(Work instruction):
Every line from the top of the records below through the one containing "obj = bpy.data.objects.new(name, mesh)" must be copied exactly, and the pictures must not be.

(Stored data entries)
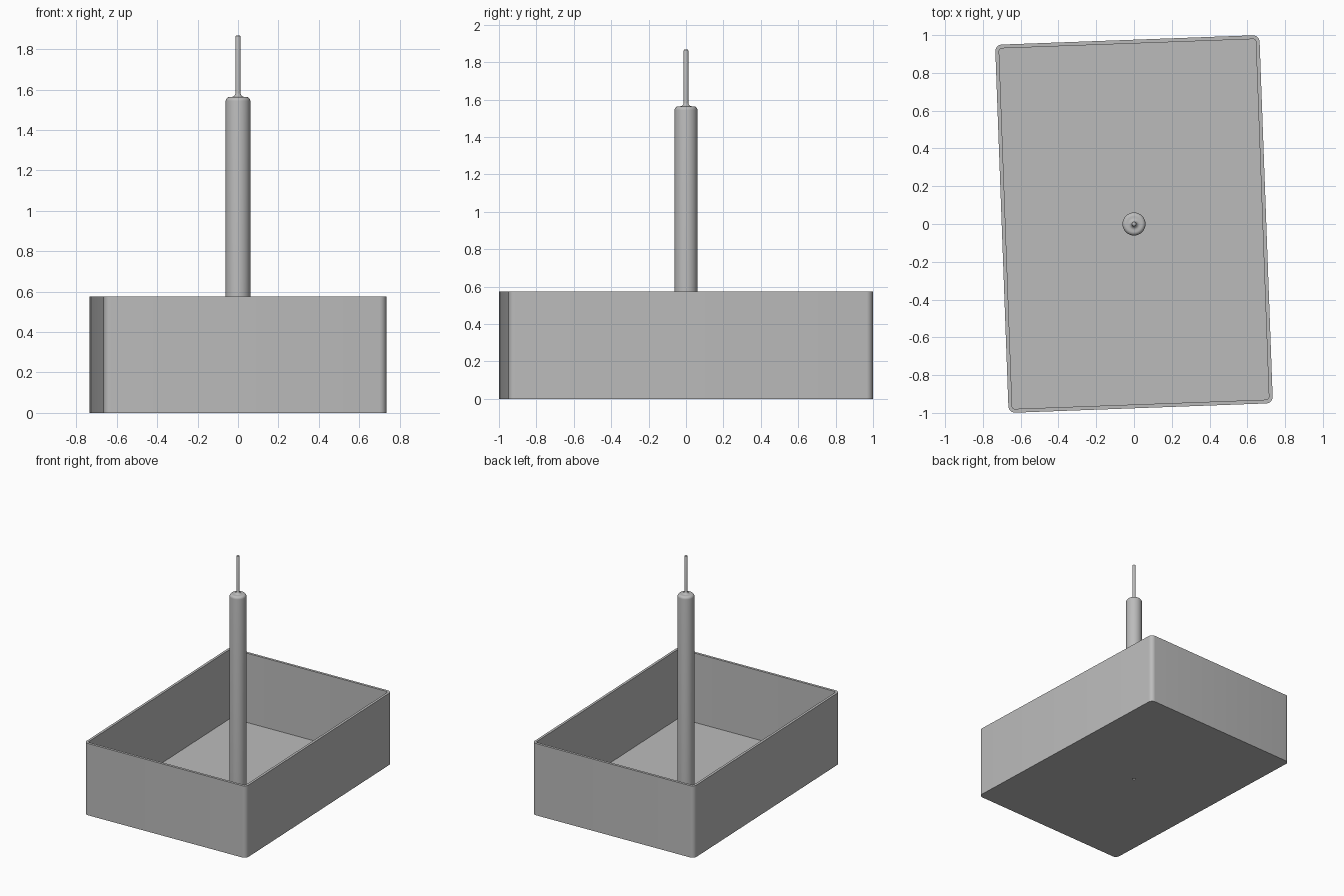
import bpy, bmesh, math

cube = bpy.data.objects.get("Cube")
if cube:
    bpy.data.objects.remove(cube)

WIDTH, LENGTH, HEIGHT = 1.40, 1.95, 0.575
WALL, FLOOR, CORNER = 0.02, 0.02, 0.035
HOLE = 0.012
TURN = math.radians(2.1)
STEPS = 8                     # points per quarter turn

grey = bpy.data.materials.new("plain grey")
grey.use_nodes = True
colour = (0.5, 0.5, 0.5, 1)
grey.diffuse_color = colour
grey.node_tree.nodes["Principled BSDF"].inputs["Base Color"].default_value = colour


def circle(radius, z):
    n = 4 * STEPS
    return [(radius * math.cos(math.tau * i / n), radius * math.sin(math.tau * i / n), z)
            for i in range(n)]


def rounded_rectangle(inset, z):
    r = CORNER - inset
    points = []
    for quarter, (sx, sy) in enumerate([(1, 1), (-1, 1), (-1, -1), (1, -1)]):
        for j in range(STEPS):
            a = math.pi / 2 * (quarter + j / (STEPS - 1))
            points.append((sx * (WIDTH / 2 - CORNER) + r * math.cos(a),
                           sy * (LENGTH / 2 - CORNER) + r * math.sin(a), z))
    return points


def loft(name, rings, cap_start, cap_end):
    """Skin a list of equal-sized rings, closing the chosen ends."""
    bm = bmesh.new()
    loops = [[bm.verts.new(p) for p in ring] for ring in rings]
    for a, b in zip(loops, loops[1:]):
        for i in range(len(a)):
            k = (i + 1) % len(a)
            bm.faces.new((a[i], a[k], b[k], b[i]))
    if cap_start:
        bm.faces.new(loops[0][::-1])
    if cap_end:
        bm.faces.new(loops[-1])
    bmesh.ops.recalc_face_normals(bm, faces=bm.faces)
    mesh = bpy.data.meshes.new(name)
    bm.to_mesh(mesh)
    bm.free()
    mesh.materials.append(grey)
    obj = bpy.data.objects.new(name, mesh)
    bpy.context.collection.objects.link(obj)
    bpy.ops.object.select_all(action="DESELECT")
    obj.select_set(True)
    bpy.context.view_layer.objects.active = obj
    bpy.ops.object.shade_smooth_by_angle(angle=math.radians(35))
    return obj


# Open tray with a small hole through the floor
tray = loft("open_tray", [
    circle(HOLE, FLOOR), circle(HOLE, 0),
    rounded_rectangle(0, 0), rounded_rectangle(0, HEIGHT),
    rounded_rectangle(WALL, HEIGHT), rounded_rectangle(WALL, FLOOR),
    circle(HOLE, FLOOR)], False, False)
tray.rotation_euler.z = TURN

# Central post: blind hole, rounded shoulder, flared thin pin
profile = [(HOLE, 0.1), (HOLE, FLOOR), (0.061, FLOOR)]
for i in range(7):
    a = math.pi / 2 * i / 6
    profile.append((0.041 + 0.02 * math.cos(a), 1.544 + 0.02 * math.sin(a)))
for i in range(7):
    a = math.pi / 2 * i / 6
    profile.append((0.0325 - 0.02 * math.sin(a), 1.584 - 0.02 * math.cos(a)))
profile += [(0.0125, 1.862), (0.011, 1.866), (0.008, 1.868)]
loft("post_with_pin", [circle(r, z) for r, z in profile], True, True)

(Your response):
import bpy, bmesh, math

cube = bpy.data.objects.get("Cube")
if cube:
    bpy.data.objects.remove(cube)

WIDTH, LENGTH, HEIGHT = 1.40, 1.95, 0.575
WALL, FLOOR, CORNER = 0.02, 0.02, 0.035
HOLE = 0.012
TURN = math.radians(2.1)
STEPS = 8                     # points per quarter turn

grey = bpy.data.materials.new("plain grey")
grey.use_nodes = True
colour = (0.5, 0.5, 0.5, 1)
grey.diffuse_color = colour
grey.node_tree.nodes["Principled BSDF"].inputs["Base Color"].default_value = colour


def circle(radius, z):
    n = 4 * STEPS
    return [(radius * math.cos(math.tau * i / n), radius * math.sin(math.tau * i / n), z)
            for i in range(n)]


def rounded_rectangle(inset, z):
    r = CORNER - inset
    points = []
    for quarter, (sx, sy) in enumerate([(1, 1), (-1, 1), (-1, -1), (1, -1)]):
        for j in range(STEPS):
            a = math.pi / 2 * (quarter + j / (STEPS - 1))
            points.append((sx * (WIDTH / 2 - CORNER) + r * math.cos(a),
                           sy * (LENGTH / 2 - CORNER) + r * math.sin(a), z))
    return points


def loft(name, rings, cap_start, cap_end):
    """Skin a list of equal-sized rings, closing the chosen ends."""
    bm = bmesh.new()
    loops = [[bm.verts.new(p) for p in ring] for ring in rings]
    for a, b in zip(loops, loops[1:]):
        for i in range(len(a)):
            k = (i + 1) % len(a)
            bm.faces.new((a[i], a[k], b[k], b[i]))
    if cap_start:
        bm.faces.new(loops[0][::-1])
    if cap_end:
        bm.faces.new(loops[-1])
    bmesh.ops.recalc_face_normals(bm, faces=bm.faces)
    mesh = bpy.data.meshes.new(name)
    bm.to_mesh(mesh)
    bm.free()
    mesh.materials.append(grey)
    obj = bpy.data.objects.new(name, mesh)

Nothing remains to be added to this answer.